▸ **DATA TO PROCESS**:
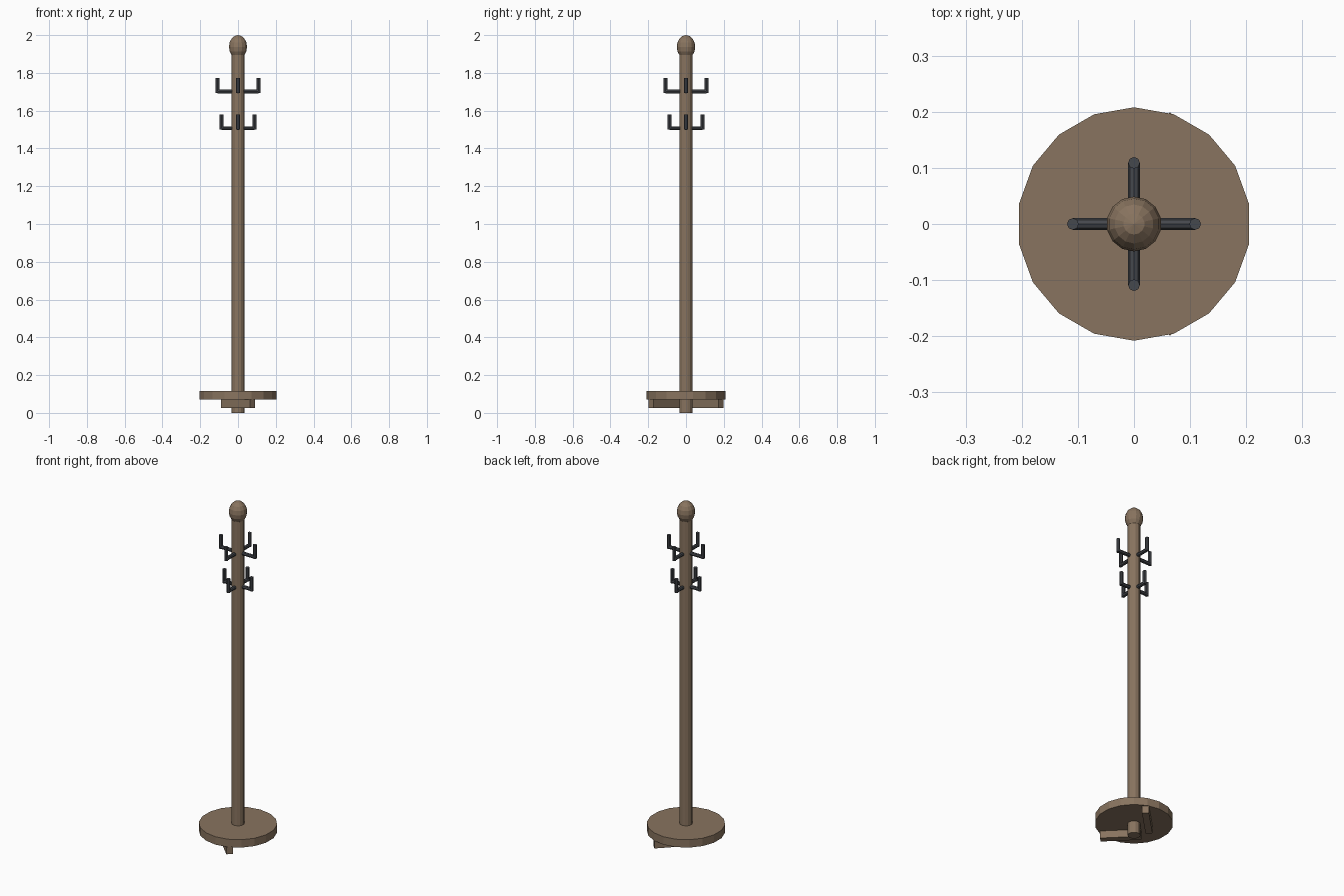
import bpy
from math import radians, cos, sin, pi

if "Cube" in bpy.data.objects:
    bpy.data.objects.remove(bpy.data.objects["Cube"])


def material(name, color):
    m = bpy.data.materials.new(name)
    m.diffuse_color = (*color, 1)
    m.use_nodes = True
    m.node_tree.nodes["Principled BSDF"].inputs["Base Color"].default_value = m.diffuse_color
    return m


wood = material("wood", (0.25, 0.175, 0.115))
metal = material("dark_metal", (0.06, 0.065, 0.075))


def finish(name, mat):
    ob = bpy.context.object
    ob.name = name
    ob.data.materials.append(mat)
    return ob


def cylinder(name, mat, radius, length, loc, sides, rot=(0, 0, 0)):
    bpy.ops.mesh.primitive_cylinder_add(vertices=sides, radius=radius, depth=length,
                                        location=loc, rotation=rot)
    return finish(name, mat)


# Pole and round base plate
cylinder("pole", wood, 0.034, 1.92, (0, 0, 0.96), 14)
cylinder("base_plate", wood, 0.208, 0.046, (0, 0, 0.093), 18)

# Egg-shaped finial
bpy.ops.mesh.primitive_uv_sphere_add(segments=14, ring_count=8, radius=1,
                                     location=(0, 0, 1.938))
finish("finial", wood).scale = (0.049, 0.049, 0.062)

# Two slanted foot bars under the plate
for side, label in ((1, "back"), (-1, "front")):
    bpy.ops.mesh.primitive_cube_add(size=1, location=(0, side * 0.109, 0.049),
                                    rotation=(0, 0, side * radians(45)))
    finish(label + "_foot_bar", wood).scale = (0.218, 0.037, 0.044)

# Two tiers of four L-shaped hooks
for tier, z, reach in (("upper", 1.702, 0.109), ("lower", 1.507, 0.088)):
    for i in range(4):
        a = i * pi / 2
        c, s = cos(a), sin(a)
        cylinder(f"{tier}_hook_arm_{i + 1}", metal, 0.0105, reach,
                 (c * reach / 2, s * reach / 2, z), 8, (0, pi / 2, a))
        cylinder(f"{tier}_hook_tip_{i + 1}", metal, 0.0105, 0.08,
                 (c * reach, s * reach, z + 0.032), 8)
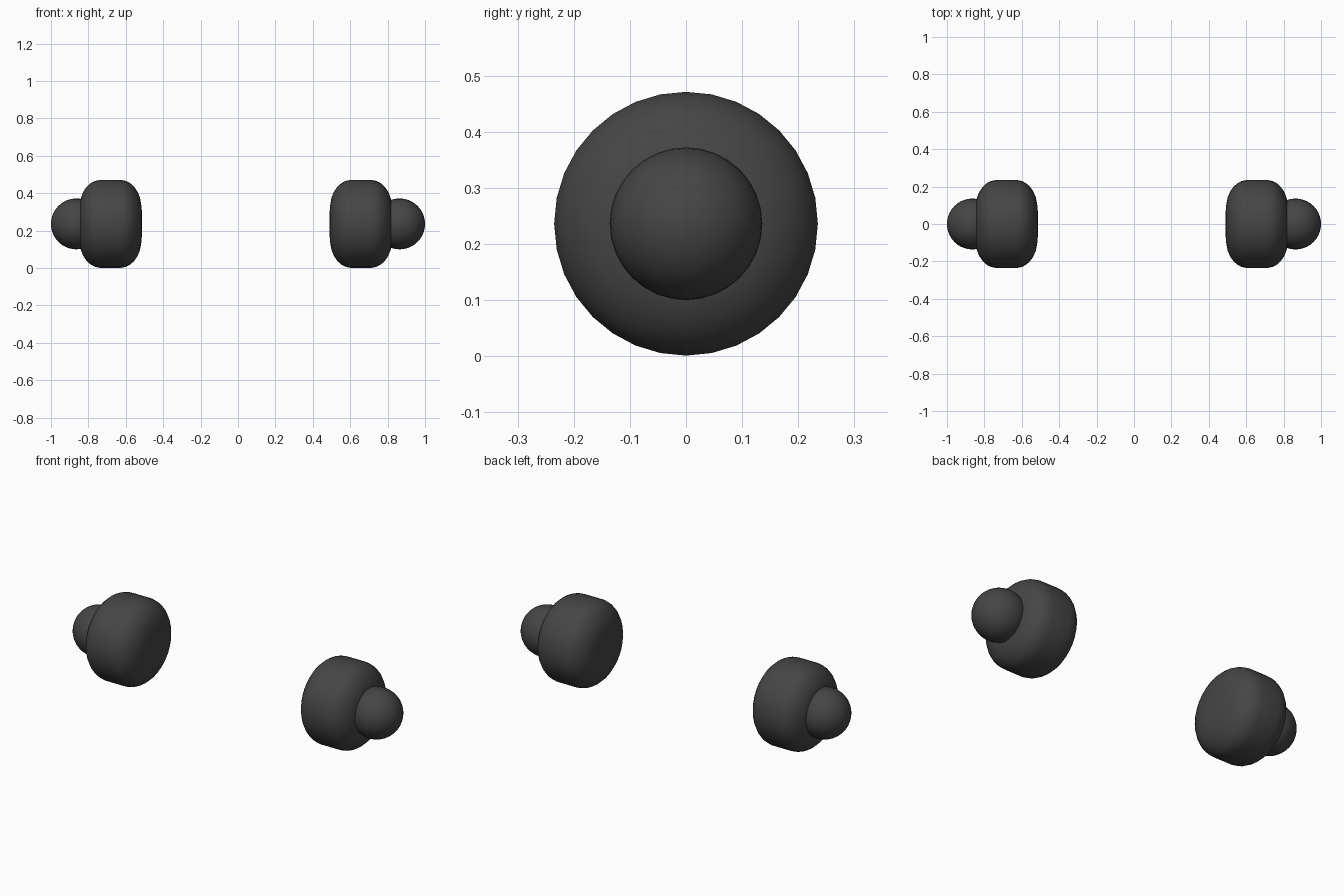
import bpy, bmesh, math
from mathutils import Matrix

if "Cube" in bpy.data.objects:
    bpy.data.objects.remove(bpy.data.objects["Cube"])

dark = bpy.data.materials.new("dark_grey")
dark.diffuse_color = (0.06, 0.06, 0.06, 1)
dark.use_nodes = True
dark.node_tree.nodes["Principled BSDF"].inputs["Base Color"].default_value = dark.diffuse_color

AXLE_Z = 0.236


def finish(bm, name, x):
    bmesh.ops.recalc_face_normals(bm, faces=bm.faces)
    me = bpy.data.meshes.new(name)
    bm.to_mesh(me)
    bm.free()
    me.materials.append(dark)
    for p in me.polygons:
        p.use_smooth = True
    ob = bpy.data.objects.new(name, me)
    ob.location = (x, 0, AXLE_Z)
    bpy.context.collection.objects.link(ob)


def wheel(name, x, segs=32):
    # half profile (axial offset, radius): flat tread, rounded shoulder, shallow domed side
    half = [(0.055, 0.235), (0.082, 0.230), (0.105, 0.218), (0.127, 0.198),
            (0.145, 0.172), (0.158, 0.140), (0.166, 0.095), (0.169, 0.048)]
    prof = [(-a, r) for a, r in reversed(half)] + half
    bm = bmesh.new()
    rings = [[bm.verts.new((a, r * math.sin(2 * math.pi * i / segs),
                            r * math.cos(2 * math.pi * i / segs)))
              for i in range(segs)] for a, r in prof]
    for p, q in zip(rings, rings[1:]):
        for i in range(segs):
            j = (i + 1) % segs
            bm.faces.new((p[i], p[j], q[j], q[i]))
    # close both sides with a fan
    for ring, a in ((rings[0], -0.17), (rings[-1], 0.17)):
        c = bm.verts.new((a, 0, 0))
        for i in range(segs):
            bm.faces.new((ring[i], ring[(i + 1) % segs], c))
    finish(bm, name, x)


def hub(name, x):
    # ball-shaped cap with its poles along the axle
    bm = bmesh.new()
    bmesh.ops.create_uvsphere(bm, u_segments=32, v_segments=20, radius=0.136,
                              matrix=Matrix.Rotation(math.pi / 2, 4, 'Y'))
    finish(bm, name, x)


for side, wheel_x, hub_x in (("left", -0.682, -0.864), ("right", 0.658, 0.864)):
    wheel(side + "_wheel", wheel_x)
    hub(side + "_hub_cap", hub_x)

▸ **WHAT NEEDS TO BE DONE**: Copy out, exactly and alone, the lines of the entries above between the ones holding "0, 0.093), 18)" and "rotation=(0, 0, side", inclusive.

▸ **RESULT**:
cylinder("base_plate", wood, 0.208, 0.046, (0, 0, 0.093), 18)

# Egg-shaped finial
bpy.ops.mesh.primitive_uv_sphere_add(segments=14, ring_count=8, radius=1,
                                     location=(0, 0, 1.938))
finish("finial", wood).scale = (0.049, 0.049, 0.062)

# Two slanted foot bars under the plate
for side, label in ((1, "back"), (-1, "front")):
    bpy.ops.mesh.primitive_cube_add(size=1, location=(0, side * 0.109, 0.049),
                                    rotation=(0, 0, side * radians(45)))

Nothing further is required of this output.